For students, one of the most unsettling feelings is not knowing how they performed on an assignment. With so much of the world in flux, frequent, thoughtful feedback is a must-have. Ensure you stay on top of student progress by leveraging insights from assessments to guide your course delivery. Frequent, low-stakes testing is an effective way to maintain structure in your online course while still providing students with opportunities to show what they know. As an instructor, recurring assessments should provide you with actionable insights on which students are at risk. You can then harness this data to offer support to struggling students to help them get back on track. Even if they can’t turn to you for help in person, your students will appreciate your commitment to their success by checking in with them early and often.

Put it into practice with Top Hat
Top Hat’s gradebook helps ensure students reach their full potential. All student assessment data, including the results of formative and summative assessments, as well as attendance and participation figures, are compiled in one place, allowing you to seamlessly track how students perform in your course through up-to-the-minute, holistic insights.
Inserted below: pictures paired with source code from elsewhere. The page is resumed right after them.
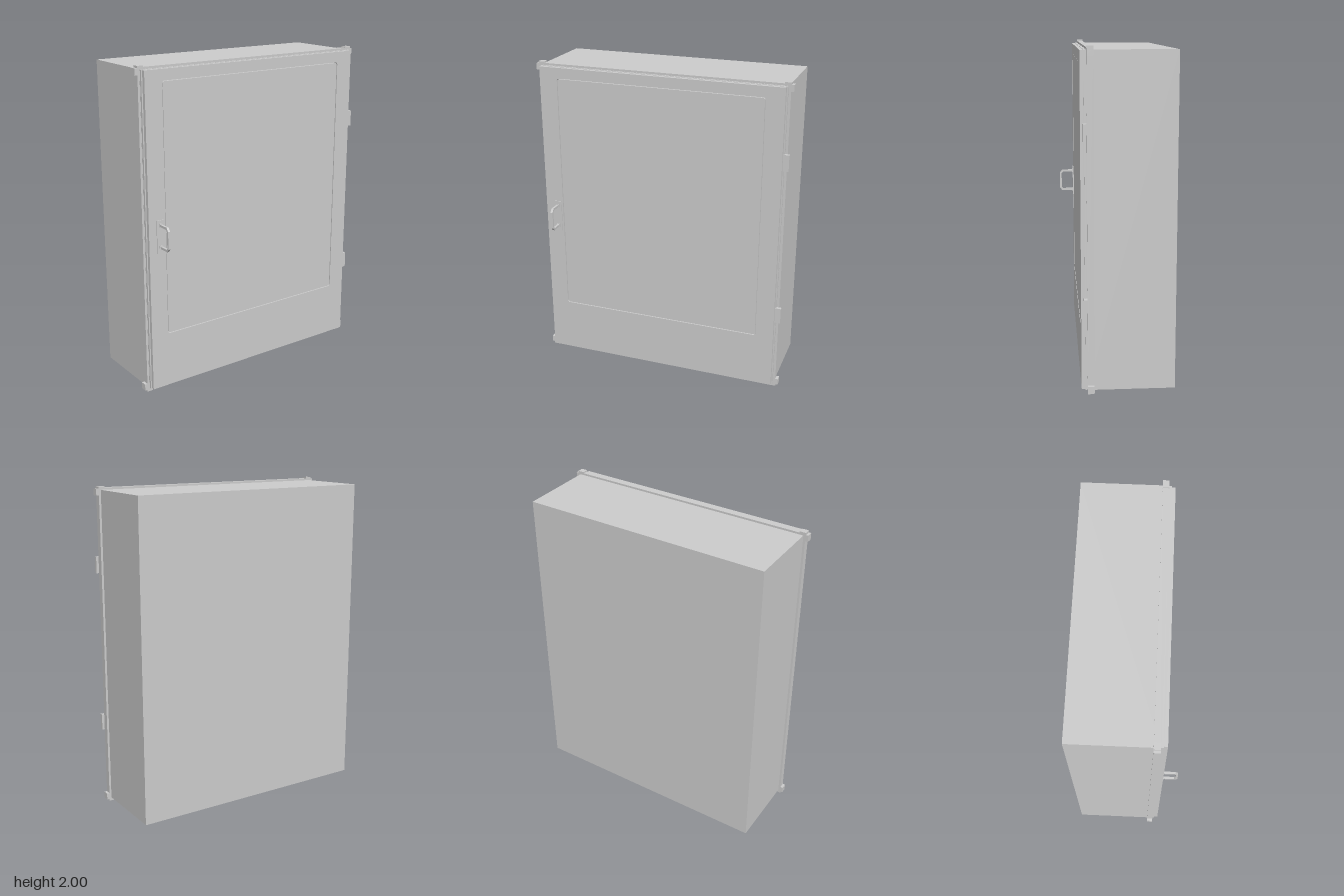
import * as THREE from 'three';

const material = new THREE.MeshStandardMaterial({ color: 0xcccccc, flatShading: true });

function add(parent, name, geometry, x = 0, y = 0, z = 0) {
  const mesh = new THREE.Mesh(geometry, material);
  mesh.name = name;
  mesh.position.set(x, y, z);
  parent.add(mesh);
  return mesh;
}

// Box given by its minimum and maximum corners
function block(parent, name, [x0, y0, z0], [x1, y1, z1]) {
  return add(parent, name, new THREE.BoxGeometry(x1 - x0, y1 - y0, z1 - z0),
    (x0 + x1) / 2, (y0 + y1) / 2, (z0 + z1) / 2);
}

// Rounded rectangle outline, drawn into a Shape or Path
function rounded(target, x0, y0, x1, y1, r) {
  target.moveTo(x0 + r, y0).lineTo(x1 - r, y0);
  target.absarc(x1 - r, y0 + r, r, -Math.PI / 2, 0);
  target.lineTo(x1, y1 - r).absarc(x1 - r, y1 - r, r, 0, Math.PI / 2);
  target.lineTo(x0 + r, y1).absarc(x0 + r, y1 - r, r, Math.PI / 2, Math.PI);
  target.lineTo(x0, y0 + r).absarc(x0 + r, y0 + r, r, Math.PI, Math.PI * 1.5);
  return target;
}

function extrude(shape, depth) {
  return new THREE.ExtrudeGeometry(shape, { depth, bevelEnabled: false, curveSegments: 4 });
}

export function createModel() {
  const model = new THREE.Group();
  model.name = 'wallCabinet';

  // Enclosure
  block(model, 'body', [-0.775, 0.025, -0.32], [0.775, 1.98, 0.19]);

  // Clamping rails around the front edge
  for (const s of [-1, 1]) {
    const side = s < 0 ? 'right' : 'left';
    add(model, side + 'Rail', new THREE.BoxGeometry(0.018, 1.95, 0.037), s * 0.779, 1.0025, 0.17);
    const y = s < 0 ? 0.0205 : 1.9845;
    add(model, s < 0 ? 'bottomRail' : 'topRail', new THREE.BoxGeometry(1.55, 0.015, 0.037), 0, y, 0.17);
  }

  // Crossed clamps at the four corners
  for (const sx of [-1, 1]) {
    for (const sy of [-1, 1]) {
      const corner = new THREE.Group();
      corner.name = 'cornerClamp';
      corner.position.set(sx * 0.77, 1.0025 + sy * 0.965, 0.17);
      add(corner, 'sideClamp', new THREE.BoxGeometry(0.035, 0.04, 0.038), sx * 0.0175, 0, 0);
      add(corner, 'endClamp', new THREE.BoxGeometry(0.04, 0.0325, 0.038), 0, sy * 0.01625, 0);
      model.add(corner);
    }
  }

  // Door: wider rear flange and front panel with a window opening
  const door = new THREE.Group();
  door.name = 'door';
  model.add(door);
  block(door, 'doorFlange', [-0.773, 0.026, 0.188], [0.773, 1.979, 0.203]);
  const panel = new THREE.Shape()
    .moveTo(-0.766, 0.029).lineTo(0.766, 0.029).lineTo(0.766, 1.977).lineTo(-0.766, 1.977).closePath();
  panel.holes.push(rounded(new THREE.Path(), -0.653, 0.373, 0.653, 1.911, 0.015));
  add(door, 'doorPanel', extrude(panel, 0.022), 0, 0, 0.203);

  // Window pane separated from the panel by a fine groove
  const pane = rounded(new THREE.Shape(), -0.649, 0.377, 0.649, 1.907, 0.012);
  add(door, 'windowPane', extrude(pane, 0.02), 0, 0, 0.203);

  // Hinges on the left edge
  for (const y of [0.53, 1.53]) {
    block(model, 'hinge', [0.765, y - 0.05, 0.19], [0.803, y + 0.05, 0.21]);
  }

  // Handle: backing plate and chamfered pull with a through opening
  const handle = new THREE.Group();
  handle.name = 'handle';
  model.add(handle);
  block(handle, 'handlePlate', [-0.715, 0.902, 0.222], [-0.663, 1.104, 0.23]);
  const points = [[0.226, 0.93], [0.305, 0.93], [0.322, 0.95], [0.322, 1.058], [0.305, 1.08], [0.226, 1.08]];
  const inner = [[0.226, 1.066], [0.3, 1.066], [0.309, 1.054], [0.309, 0.954], [0.3, 0.944], [0.226, 0.944]];
  const pull = new THREE.Shape([...points, ...inner].map(([z, y]) => new THREE.Vector2(z, y)));
  const grip = extrude(pull, 0.014);
  grip.translate(0, 0, -0.007).rotateY(-Math.PI / 2);
  add(handle, 'handleGrip', grip, -0.689, 0, 0);
  for (const y of [0.937, 1.073]) {
    block(handle, 'handleFoot', [-0.7, y - 0.011, 0.229], [-0.678, y + 0.011, 0.235]);
  }

  return model;
}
A weekly course report indicates correctness scores per question and flags low-performing students, inviting you to email them to offer support. In the fall, you’ll be able to grade assignments by individual students rather than by question. Linda Young, Professor of Biological Sciences at Ohio Northern University, uses Top Hat’s gradebook in her 30-person microbiology course—a class designed for pre-meds preparing to enter a clinical lab setting in the hospital. “The gradebook let me know who was struggling and I could email them and offer support. It was also a chance to segue into asking how they’re doing and if everything’s okay. I think students appreciate some of that personal contact.”

4. Create an accessible virtual classroom

Why it’s important
An accessible learning experience can be the make or break for students. Accessibility in higher education means all students are granted equal opportunity to access learning materials. This should be top of mind for you in planning your course delivery. It is no longer realistic to expect that all students have access to online materials outside of the traditional classroom, and when they do, 28 percent of students report difficulty using these tools. Accessibility and flexibility also go hand in hand: giving students freedom as to how and where learning takes place can reduce barriers associated with higher ed. Forming an accessible course starts with being proactive while considering how all students can benefit from your teaching model. “Many of my students were working a hospital shift when they otherwise would have had class. Flexibility was really important to them,” Young says, on her choice to proactively extend assignment due dates.

Put it into practice with Top Hat
Top Hat helps you create and distribute accessible course materials. In Top Hat, active learning takes place from anywhere. Students are able to dial into lecture via phone and lecture transcriptions provide an alternative to recorded lectures. Students can further leverage their mobile devices to complete in-app readings and assignments. For students with a full plate of responsibilities, simple study sessions or checkpoints administered through Top Hat’s livestream functionality can reinforce camaraderie and comfort in times of uncertainty. “A lot of the time, I think students would join study sessions not because they had questions, but because they just wanted to see each other and me and be able to connect with one another,” Young recalls.

Ensure you have informative, sensitive conversations with students to support their mental wellbeing. Top Hat’s new free resource, COVID-19 and Wellness, developed by Lindsey Nanney, Interim Associate Director and Program Coordinator at the University of North Carolina at Wilmington, can help you in the process. Learn more here.

Learn how Top Hat’s new array of features can help you put empathy at the forefront of your curriculum and course delivery. Register for our virtual classroom event on June 10 to learn more.